WHAT YOU ARE ASKED TO DO
Work through the entries that follow and state how many lines contain the word "name". Only the number is wanted.

———

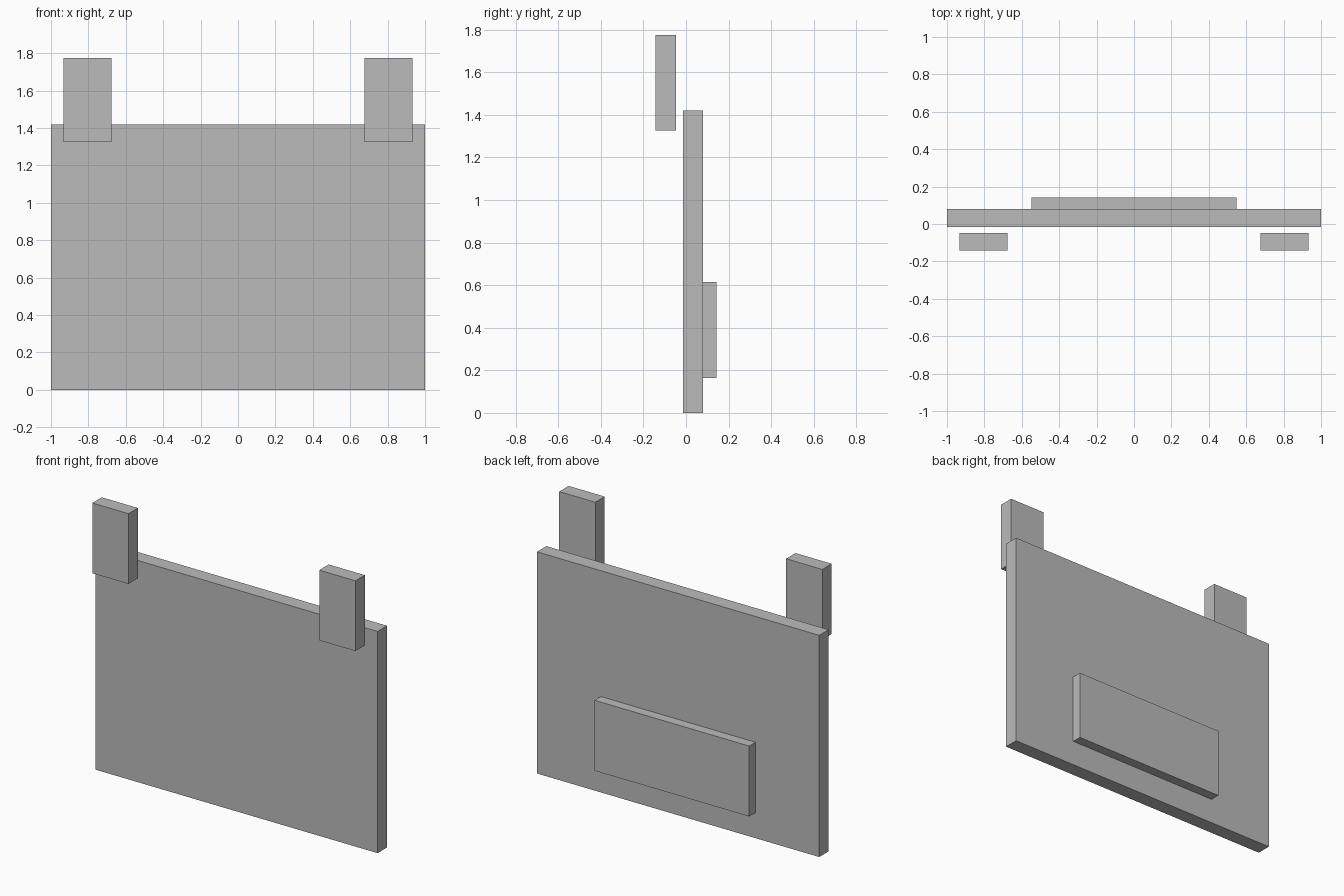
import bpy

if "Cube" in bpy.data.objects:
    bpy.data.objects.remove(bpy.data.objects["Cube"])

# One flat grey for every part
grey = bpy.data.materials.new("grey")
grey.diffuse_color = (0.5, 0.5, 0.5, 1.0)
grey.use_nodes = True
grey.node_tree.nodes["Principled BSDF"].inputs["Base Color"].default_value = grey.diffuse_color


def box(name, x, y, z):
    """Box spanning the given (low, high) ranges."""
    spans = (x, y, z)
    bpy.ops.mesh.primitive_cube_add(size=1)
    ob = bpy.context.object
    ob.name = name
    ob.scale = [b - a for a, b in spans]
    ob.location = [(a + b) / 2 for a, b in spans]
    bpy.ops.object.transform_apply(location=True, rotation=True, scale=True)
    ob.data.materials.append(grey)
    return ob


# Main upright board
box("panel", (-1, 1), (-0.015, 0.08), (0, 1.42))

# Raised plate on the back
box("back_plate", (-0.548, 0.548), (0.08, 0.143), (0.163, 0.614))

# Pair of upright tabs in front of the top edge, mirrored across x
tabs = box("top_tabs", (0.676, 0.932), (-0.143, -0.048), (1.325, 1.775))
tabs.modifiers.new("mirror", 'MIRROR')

———

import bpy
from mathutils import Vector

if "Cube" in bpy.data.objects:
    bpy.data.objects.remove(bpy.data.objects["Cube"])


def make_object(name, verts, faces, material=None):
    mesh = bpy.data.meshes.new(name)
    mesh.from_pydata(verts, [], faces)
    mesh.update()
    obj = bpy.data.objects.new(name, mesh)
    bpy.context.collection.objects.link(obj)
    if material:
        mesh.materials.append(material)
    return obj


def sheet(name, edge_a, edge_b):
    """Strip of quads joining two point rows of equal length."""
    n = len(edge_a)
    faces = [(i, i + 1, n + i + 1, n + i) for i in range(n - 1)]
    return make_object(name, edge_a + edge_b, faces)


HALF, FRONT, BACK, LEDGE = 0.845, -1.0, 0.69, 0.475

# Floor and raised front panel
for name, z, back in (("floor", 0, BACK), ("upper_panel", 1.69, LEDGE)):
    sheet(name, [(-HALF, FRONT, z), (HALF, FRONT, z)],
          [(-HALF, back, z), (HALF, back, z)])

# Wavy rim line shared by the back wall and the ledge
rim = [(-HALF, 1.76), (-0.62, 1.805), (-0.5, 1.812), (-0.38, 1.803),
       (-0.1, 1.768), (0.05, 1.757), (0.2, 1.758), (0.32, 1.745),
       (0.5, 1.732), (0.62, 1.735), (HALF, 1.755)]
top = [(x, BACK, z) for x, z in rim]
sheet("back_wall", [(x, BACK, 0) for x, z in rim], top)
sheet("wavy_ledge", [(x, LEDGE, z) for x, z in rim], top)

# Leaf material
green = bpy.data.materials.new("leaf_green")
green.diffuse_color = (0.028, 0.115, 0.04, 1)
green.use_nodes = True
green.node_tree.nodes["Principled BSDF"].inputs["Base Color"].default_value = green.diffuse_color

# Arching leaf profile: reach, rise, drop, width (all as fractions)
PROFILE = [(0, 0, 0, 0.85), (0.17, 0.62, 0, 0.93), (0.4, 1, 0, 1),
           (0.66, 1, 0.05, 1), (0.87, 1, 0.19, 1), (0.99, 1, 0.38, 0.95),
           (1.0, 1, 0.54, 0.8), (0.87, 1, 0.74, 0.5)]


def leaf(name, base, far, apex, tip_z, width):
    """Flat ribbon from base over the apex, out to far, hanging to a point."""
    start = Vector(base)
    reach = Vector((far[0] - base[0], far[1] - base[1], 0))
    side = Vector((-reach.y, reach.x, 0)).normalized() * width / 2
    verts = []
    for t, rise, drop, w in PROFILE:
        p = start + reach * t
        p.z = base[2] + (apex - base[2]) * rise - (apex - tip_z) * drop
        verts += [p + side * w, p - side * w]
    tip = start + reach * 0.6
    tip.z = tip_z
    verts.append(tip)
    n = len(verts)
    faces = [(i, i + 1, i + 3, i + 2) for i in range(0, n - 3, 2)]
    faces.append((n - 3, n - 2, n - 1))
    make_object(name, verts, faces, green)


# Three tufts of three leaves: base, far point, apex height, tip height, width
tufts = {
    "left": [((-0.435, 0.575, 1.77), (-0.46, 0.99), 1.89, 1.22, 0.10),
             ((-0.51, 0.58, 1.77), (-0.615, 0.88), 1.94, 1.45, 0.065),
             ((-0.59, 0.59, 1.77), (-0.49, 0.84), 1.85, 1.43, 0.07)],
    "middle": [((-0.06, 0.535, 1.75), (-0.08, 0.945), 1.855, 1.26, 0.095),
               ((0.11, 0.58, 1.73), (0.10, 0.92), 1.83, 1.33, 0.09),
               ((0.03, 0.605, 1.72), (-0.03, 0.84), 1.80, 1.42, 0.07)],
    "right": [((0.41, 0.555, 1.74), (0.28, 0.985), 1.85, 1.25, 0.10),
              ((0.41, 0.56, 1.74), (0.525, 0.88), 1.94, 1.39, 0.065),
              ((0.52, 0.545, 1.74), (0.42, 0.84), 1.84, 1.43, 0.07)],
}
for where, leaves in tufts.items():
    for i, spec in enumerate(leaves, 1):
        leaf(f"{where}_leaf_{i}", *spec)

———

SOLUTION FOR THIS EXERCISE
11